I understand that questioning the collective blind, adoring support of our military troops is (to understate) a politically incorrect concept. I've seen so many, particularly those burdened with the heavy invisible backpacks of liberal guilt, including myself, quickly amend their anti-war sentiments with an automatic "of course, I support the troops, 100%." Really? Always?
My husband, The Pilot, is ex-military, as are many of our friends. Loved ones have served in Iraq. I am hardly anti-military.
And I honor and support the human traits of courage, strength, loyalty and selflessness, in military and all other endeavors.
But really, are all soldiers, just by virtue of enlisting (or becoming officers) automatically entitled to my adoration?

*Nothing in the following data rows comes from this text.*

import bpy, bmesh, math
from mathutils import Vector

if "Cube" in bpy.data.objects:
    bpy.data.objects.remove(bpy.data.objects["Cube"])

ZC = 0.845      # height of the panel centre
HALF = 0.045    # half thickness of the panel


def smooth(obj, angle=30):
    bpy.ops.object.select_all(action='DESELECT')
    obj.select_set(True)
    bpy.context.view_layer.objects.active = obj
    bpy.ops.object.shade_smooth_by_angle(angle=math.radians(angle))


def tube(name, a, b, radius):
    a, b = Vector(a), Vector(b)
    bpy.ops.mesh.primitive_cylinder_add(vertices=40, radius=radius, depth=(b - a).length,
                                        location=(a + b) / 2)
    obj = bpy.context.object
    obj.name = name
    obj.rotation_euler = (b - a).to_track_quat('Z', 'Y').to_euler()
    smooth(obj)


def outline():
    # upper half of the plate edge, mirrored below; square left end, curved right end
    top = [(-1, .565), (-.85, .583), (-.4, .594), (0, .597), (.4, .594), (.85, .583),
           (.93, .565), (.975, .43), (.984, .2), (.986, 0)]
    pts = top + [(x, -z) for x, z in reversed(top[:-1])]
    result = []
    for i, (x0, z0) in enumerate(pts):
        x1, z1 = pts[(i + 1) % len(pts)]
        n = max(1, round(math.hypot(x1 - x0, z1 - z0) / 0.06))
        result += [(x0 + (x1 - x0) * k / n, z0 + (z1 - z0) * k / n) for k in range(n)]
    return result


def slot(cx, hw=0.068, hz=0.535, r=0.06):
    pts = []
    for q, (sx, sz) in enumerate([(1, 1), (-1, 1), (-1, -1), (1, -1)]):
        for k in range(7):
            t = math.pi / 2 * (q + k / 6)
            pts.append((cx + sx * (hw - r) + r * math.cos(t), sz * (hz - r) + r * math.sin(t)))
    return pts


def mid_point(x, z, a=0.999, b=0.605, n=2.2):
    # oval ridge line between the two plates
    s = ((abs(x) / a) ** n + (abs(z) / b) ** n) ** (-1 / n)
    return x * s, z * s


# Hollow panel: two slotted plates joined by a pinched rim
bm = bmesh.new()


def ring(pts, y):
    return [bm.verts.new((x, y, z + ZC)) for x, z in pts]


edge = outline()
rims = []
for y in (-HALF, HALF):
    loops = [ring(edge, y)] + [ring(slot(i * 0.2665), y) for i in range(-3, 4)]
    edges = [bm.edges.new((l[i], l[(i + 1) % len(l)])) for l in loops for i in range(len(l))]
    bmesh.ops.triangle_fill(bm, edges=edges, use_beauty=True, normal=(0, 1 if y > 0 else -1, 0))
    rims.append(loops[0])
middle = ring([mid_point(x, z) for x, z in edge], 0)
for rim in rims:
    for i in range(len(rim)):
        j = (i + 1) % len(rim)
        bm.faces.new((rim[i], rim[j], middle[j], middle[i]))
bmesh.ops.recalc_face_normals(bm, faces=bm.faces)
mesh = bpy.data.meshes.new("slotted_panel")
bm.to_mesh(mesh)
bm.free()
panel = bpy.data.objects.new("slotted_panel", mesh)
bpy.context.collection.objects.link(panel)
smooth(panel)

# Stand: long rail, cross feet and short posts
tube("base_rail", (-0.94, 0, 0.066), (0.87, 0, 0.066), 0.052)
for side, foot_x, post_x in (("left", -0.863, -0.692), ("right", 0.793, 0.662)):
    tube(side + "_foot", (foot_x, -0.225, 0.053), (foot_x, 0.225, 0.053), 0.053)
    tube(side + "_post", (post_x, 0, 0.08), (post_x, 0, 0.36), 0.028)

My heart goes out to all of those caught in grievous situations, torn from their families, mired in a political, religious and cultural swamp. My heart breaks for all of our citizens who are injured or die in combat, on a foreign soil, far away from home.
But my heart equally breaks for the thousands of innocents we are killing on their own soil, in their own homes.
A former boyfriend of mine, in the National Guard (and probably in Iraq now, who knows?) kept telling me he wanted to "serve his country." I guess I was questioning him a bit about his military involvement. I asked him why he couldn't serve his country by becoming a teacher, or some other public servant. He felt called to military service, and I respected that.
Judging from the stories I have heard back from Iraq, our troops and civilian security and other forces are on the whole pretty miserable, and have found themselves in an exhausting, dangerous, confusing, surreal experience. I imagine there are thousands of Iraqi citizens feeling pretty similarly right about now.
Our citizens need the unconditional support (fiscal, intelligence, equipment, honesty) from the people who sent them there, not necessarily from me.
Again, my heart breaks. This war, most wars, make me think of lemmings, following each other off a cliff (do they really do that, or is it a myth?) But that's not the right metaphor. That metaphor is somewhat patronizing and reveals my arrogance; it assumes that the individuals don't fully realize what they are doing. That they have not made fully-informed choices. Otherwise, they wouldn't be killing people in a bogus occupation, right?
However, if our troops are not blindly obeying (as they are trained, as they must, to be unflinchingly combat-ready), and if they are wide awake and aware and thus have personal responsibility for their actions, for the killings that they are perpetuating, then I will not, and cannot, blindly support them all.
Not as some cozy, fuzzy, yellow-ribboned, ideal, anyway.
I support their pain and the fact that they must make impossible choices under questionable circumstances, and that they are away from home, and that's about the best I can do today.
Happy Veteran's Day.